The paper explains that the idea was mooted in a paper written for the Assembly Commission earlier this month:
Until last September the Assembly’s website carried a full version of the body’s plenary sessions in both languages. But a decision by the Assembly Commission ended that arrangement.
Now the Record of Proceedings – known in Welsh as Y Cofnod – only translates contributions made by AMs in Welsh into English, and not vice versa.
Earlier this year the Welsh Language Board said the Assembly had gone against its own Welsh language scheme by discontinuing the bilingual Cofnod, and called for it to be reinstated.
But the Assembly Commission has not committed to doing so. Instead it is looking at various options. One section of the report states: “Last week, we undertook a pilot exercise to establish if a web-based machine-translation service could provide a feasible alternative to commissioned external translation.
“A 5,000-word section of a plenary record was successfully uploaded to Google Translate and an experienced member of staff quality-assured the output. As a result, we estimate that a typical plenary would require around 36 hours of proof reading, currently charged at £39 per hour. The estimated annual cost would be around £110,000, including VAT.
“Though currently free to users, Google recently announced its intention to withdraw its translation application and, possibly, to replace it with a paid service. If the Commission wished to pursue this option, it should be assumed that additional cost would be incurred for the use of a paid service.
“Notwithstanding Google’s announcement, it would in any case be a risky strategy to rely on any free application for the delivery of the Record.”
But using external translators would cost more.
The report says: “In 2010, the average number of words spoken in each plenary meeting was 45,000, of which, on average, 36,000 were in English.
“Plenary meetings so far in this Assembly have been longer – around 50,000 words in total – but the calculations in this paper are based on last year’s averages.
“The annual cost of translating, within five working days 36,000 words from each Plenary throughout a 33-week sitting year would be around £200,000 exclusive of VAT, £240,000 inclusive.”

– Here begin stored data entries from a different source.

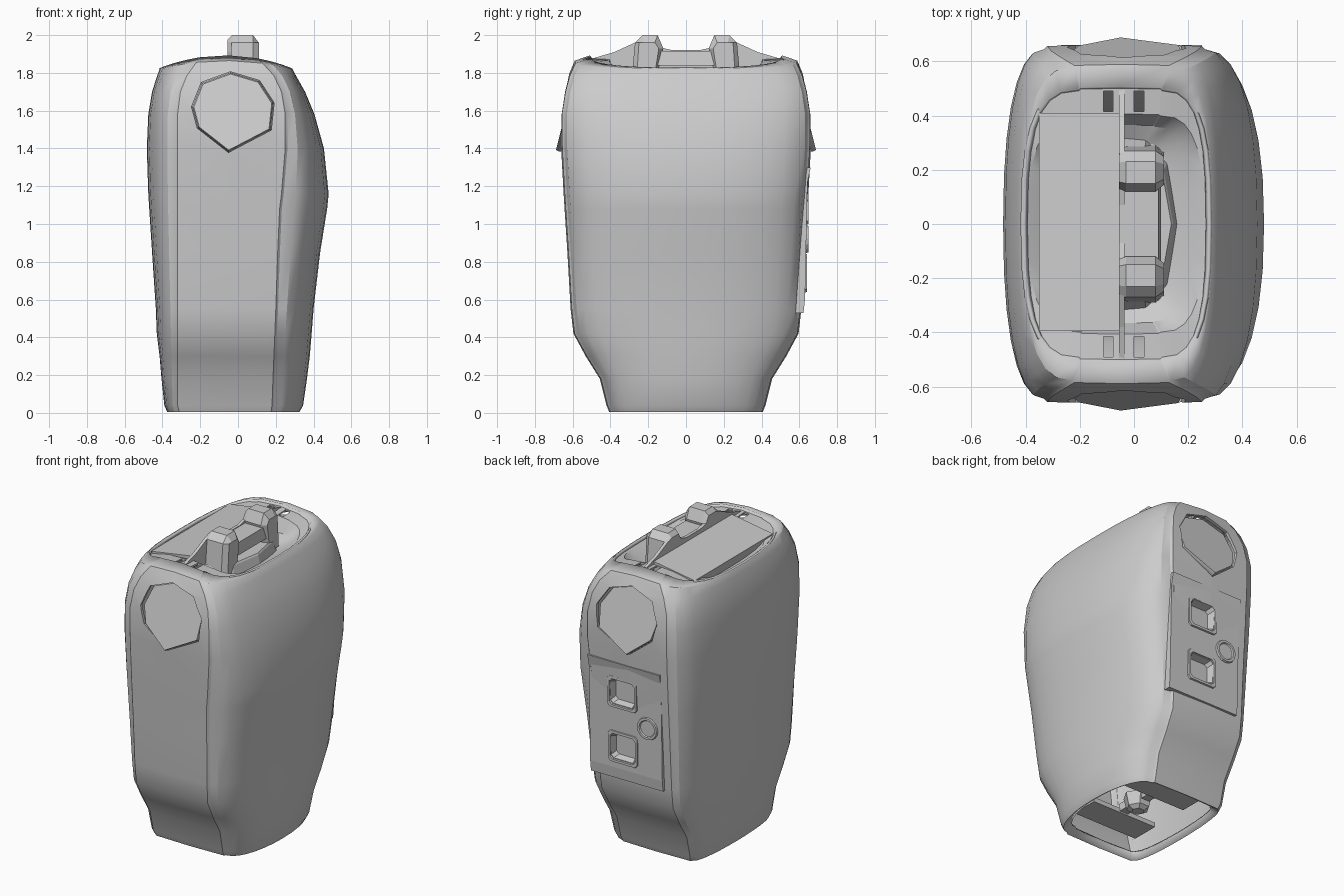
import bpy, bmesh, math

if "Cube" in bpy.data.objects:
    bpy.data.objects.remove(bpy.data.objects["Cube"])

grey = bpy.data.materials.new("plain_grey")
grey.diffuse_color = (0.6, 0.6, 0.6, 1)
grey.use_nodes = True
grey.node_tree.nodes["Principled BSDF"].inputs["Base Color"].default_value = grey.diffuse_color


def finish(name, bm, angle=None):
    bmesh.ops.recalc_face_normals(bm, faces=bm.faces[:])
    me = bpy.data.meshes.new(name)
    bm.to_mesh(me)
    bm.free()
    me.materials.append(grey)
    ob = bpy.data.objects.new(name, me)
    bpy.context.collection.objects.link(ob)
    if angle:
        bpy.ops.object.select_all(action='DESELECT')
        ob.select_set(True)
        bpy.context.view_layer.objects.active = ob
        bpy.ops.object.shade_smooth_by_angle(angle=math.radians(angle))
    return ob


def loft(name, rings, cap=False, angle=None):
    bm = bmesh.new()
    vs = [[bm.verts.new(p) for p in r] for r in rings]
    n = len(vs[0])
    for a, b in zip(vs, vs[1:]):
        for i in range(n):
            j = (i + 1) % n
            bm.faces.new((a[i], a[j], b[j], b[i]))
    if cap == 'both':
        bm.faces.new(vs[0])
    if cap:
        bm.faces.new(vs[-1])
    return finish(name, bm, angle)


def box(name, x, y, z, top=0.0, cutter=False):
    """Box from ranges; top pulls the upper corners inward."""
    rings = []
    for h, t in ((z[0], 0), (z[1], top)):
        rings.append([(x[0] + t, y[0] + t, h), (x[1] - t, y[0] + t, h),
                      (x[1] - t, y[1] - t, h), (x[0] + t, y[1] - t, h)])
    ob = loft(name, rings, 'both')
    ob.hide_render = ob.hide_viewport = cutter
    return ob


def cut(ob, cutter):
    m = ob.modifiers.new("cut", 'BOOLEAN')
    m.operation, m.object, m.solver = 'DIFFERENCE', cutter, 'EXACT'


def shell(ob, t):
    m = ob.modifiers.new("shell", 'SOLIDIFY')
    m.thickness, m.offset = t, -1


def section(z, xl, xr, fl, fr, yh, p=0.95, lift=0.0, step=0.012):
    """Plan outline: flat end bands joined by rounded sides."""
    def side(x0, x1, n=7):
        out = []
        for i in range(n + 1):
            t = math.pi / 2 * i / n
            out.append((x0 + (x1 - x0) * math.sin(t) ** p,
                        (yh - step) * max(0, math.cos(t)) ** p))
        return out
    r, l = side(fr + step, xr), side(fl - step, xl)
    pts = [(fl, -yh), ((fl + fr) / 2, -yh - step / 2), (fr, -yh)]
    pts += [(x, -y) for x, y in r] + r[-2::-1]
    pts += [(fr, yh), ((fl + fr) / 2, yh + step / 2), (fl, yh)]
    pts += l + [(x, -y) for x, y in l[-2::-1]]
    xc, w = (xl + xr) / 2, (xr - xl) / 2
    return [(x, y, z + lift * (1 - ((x - xc) / w) ** 2)) for x, y in pts]


# Hollow body shell, from the bottom lip to the rim of the top opening
rim = (1.828, -0.408, 0.277, -0.20, 0.10, 0.505, 0.74, 0.065, 0.006)
body = loft("body", [section(*s) for s in (
    (0.03, -0.34, 0.29, -0.28, 0.14, 0.36),
    (0.004, -0.375, 0.325, -0.31, 0.175, 0.40),
    (0.04, -0.39, 0.345, -0.32, 0.18, 0.415),
    (0.18, -0.405, 0.365, -0.32, 0.185, 0.45),
    (0.30, -0.415, 0.38, -0.32, 0.19, 0.525),
    (0.42, -0.43, 0.39, -0.32, 0.195, 0.59),
    (0.55, -0.435, 0.40, -0.32, 0.20, 0.605, 0.92),
    (0.85, -0.455, 0.435, -0.32, 0.21, 0.622, 0.88),
    (1.08, -0.47, 0.472, -0.32, 0.22, 0.637, 0.86),
    (1.16, -0.475, 0.48, -0.32, 0.23, 0.642, 0.86),
    (1.40, -0.483, 0.455, -0.32, 0.25, 0.655, 0.85),
    (1.58, -0.475, 0.405, -0.32, 0.25, 0.657, 0.85),
    (1.70, -0.455, 0.355, -0.305, 0.23, 0.638, 0.82),
    (1.78, -0.43, 0.31, -0.27, 0.19, 0.615, 0.8, 0.01),
    (1.82, -0.415, 0.288, -0.22, 0.13, 0.585, 0.76, 0.045, 0.008),
    rim)], angle=28)
shell(body, 0.02)

# Round caps on both ends, tilted so that the lower point stands out
outline = [(-0.05, 1.385), (0.17, 1.50), (0.185, 1.64), (0.11, 1.755),
           (-0.04, 1.80), (-0.19, 1.745), (-0.24, 1.62), (-0.21, 1.51)]


def disc_ring(s, k, y0=None, d=0.0):
    ring = []
    for x, z in outline:
        x, z = -0.03 + (x + 0.03) * k, 1.6 + (z - 1.6) * k
        y = y0 if y0 else 0.69 - (z - 1.385) * 0.25 - d
        ring.append((x, s * y, z))
    return ring


for s, end in ((-1, "front"), (1, "back")):
    hole = loft(end + "_cap_cutter", [disc_ring(s, 1.03, 0.45), disc_ring(s, 1.03, 0.9)], 'both')
    hole.hide_render = hole.hide_viewport = True
    cut(body, hole)
    loft(end + "_cap", [disc_ring(s, 1.03, None, 0.08), disc_ring(s, 1.0, None, 0.015),
                        disc_ring(s, 0.97)], 'both')

# Back socket panel, leaning with the body
prof = [(0.56, 0.53), (0.622, 0.53), (0.63, 0.60), (0.643, 1.22), (0.66, 1.30), (0.60, 1.30)]
panel = loft("back_panel", [[(x, y, z) for y, z in prof] for x in (-0.27, 0.25)], 'both')


def socket_ring(zc, y, w, h):
    c = 0.018
    q = [(w - c, h), (w, h - c), (w, c - h), (w - c, -h),
         (c - w, -h), (-w, c - h), (-w, h - c), (c - w, h)]
    return [(0.01 + a, y, zc + b) for a, b in q]


# Socket windows with raised frames and sunken pockets
for zc in (0.74, 1.10):
    y = 0.633 + (zc - 0.74) * 0.021
    pocket = loft("socket_cutter", [socket_ring(zc, y - 0.045, 0.075, 0.065),
                                    socket_ring(zc, y + 0.05, 0.10, 0.095)], 'both')
    pocket.hide_render = pocket.hide_viewport = True
    cut(panel, pocket)
    cut(body, pocket)
    loft("socket_frame", [socket_ring(zc, y - 0.01, 0.108, 0.105), socket_ring(zc, y + 0.008, 0.105, 0.10),
                          socket_ring(zc, y + 0.008, 0.09, 0.085), socket_ring(zc, y - 0.02, 0.085, 0.08)])
    loft("socket_back", [socket_ring(zc, y - 0.06, 0.09, 0.085), socket_ring(zc, y - 0.042, 0.09, 0.085)], 'both')

# Round dial beside the sockets
rings = [[(-0.17 + r * math.cos(a * math.pi / 8), y, 0.92 + r * math.sin(a * math.pi / 8))
          for a in range(16)] for r, y in ((0.075, 0.63), (0.07, 0.648), (0.055, 0.648), (0.05, 0.64))]
loft("dial", rings, True)


# Tray sunk into the top opening
def tray_ring(kx, ky, dz, flat=None):
    return [(-0.065 + (x + 0.065) * kx, y * ky, z + dz if flat is None else flat)
            for x, y, z in section(*rim)]


tray = loft("top_tray", [tray_ring(1, 1, 0), tray_ring(0.98, 0.985, -0.015),
                         tray_ring(0.95, 0.80, -0.02), tray_ring(0.82, 0.72, 0, 1.78),
                         tray_ring(0.6, 0.6, 0, 1.74)], True, 25)
shell(tray, 0.012)
for s in (-1, 1):
    for x in (-0.095, 0.018):
        slot = box("slot_cutter", (x - 0.018, x + 0.018), sorted((s * 0.415, s * 0.49)), (1.84, 2.0), cutter=True)
        cut(tray, slot)

# Flat lid on the left half, rising toward the middle
lid = [(-0.35, 1.845), (-0.05, 1.893), (-0.05, 1.75), (-0.30, 1.75)]
loft("top_lid", [[(x, y, z) for x, z in lid] for y in (-0.395, 0.41)], 'both')

# Thin ridge beside the lid, climbing from both ends to the handle
half = [(0.50, 1.875), (0.38, 1.91), (0.26, 1.965), (0.16, 1.94), (0.07, 1.92)]
ridge = [(0.40, 1.76)] + half + [(-y, z) for y, z in half[::-1]] + [(-0.40, 1.76)]
loft("handle_ridge", [[(x, y, z) for y, z in ridge] for x in (-0.055, -0.035)], 'both')

# Carry handle: low grip between two raised blocks
box("handle_grip", (-0.045, 0.10), (-0.17, 0.17), (1.84, 1.915), 0.01)
for s in (-1, 1):
    ys = [(0.29, 1.75), (0.27, 1.96), (0.23, 2.0), (0.15, 2.0), (0.12, 1.93), (0.16, 1.75)]
    loft("handle_block", [[(x, s * (0.2 + (y - 0.2) * k), min(z, t)) for y, z in ys]
                          for x, k, t in ((-0.055, 0.9, 1.975), (-0.03, 1, 2.0), (0.08, 1, 2.0), (0.11, 0.7, 1.96))],
         'both')

# Low rounded base under the handle
base = [(-0.05, -0.29), (0.04, -0.28), (0.11, -0.20), (0.145, 0.0), (0.11, 0.20), (0.04, 0.28), (-0.05, 0.29)]
loft("handle_base", [[(x * k, y * k, z) for x, y in base] for k, z in ((1.12, 1.735), (1, 1.80), (0.95, 1.81))], True)

# Underside fittings seen through the open bottom
for s in (-1, 1):
    box("bottom_plate", (-0.27, 0.20), sorted((s * 0.13, s * 0.31)), (0.10, 0.13))
box("bottom_rib", (-0.06, 0.0), (-0.14, 0.14), (0.11, 0.16))
loft("bottom_boss", [[(-0.03 + r * math.cos(a * math.pi / 3), r * math.sin(a * math.pi / 3), z) for a in range(6)]
                     for r, z in ((0.09, 0.16), (0.07, 0.08), (0.04, 0.06))], 'both')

Employing in-house translators would cost an estimated £350,000.
The objection appears to centre on the strangeness of using a translation tool in this way but without the benefit of having seen the outcome of the trial or judging the quality of the outcome. The text would be vetted by qualified translators before publication.
A careful reading of the piece however indicates that the main obstacle to using Google Translate is not the quality of the work but the fact that they intend to charge for the service from December and at this stage the costs cannot be quantified.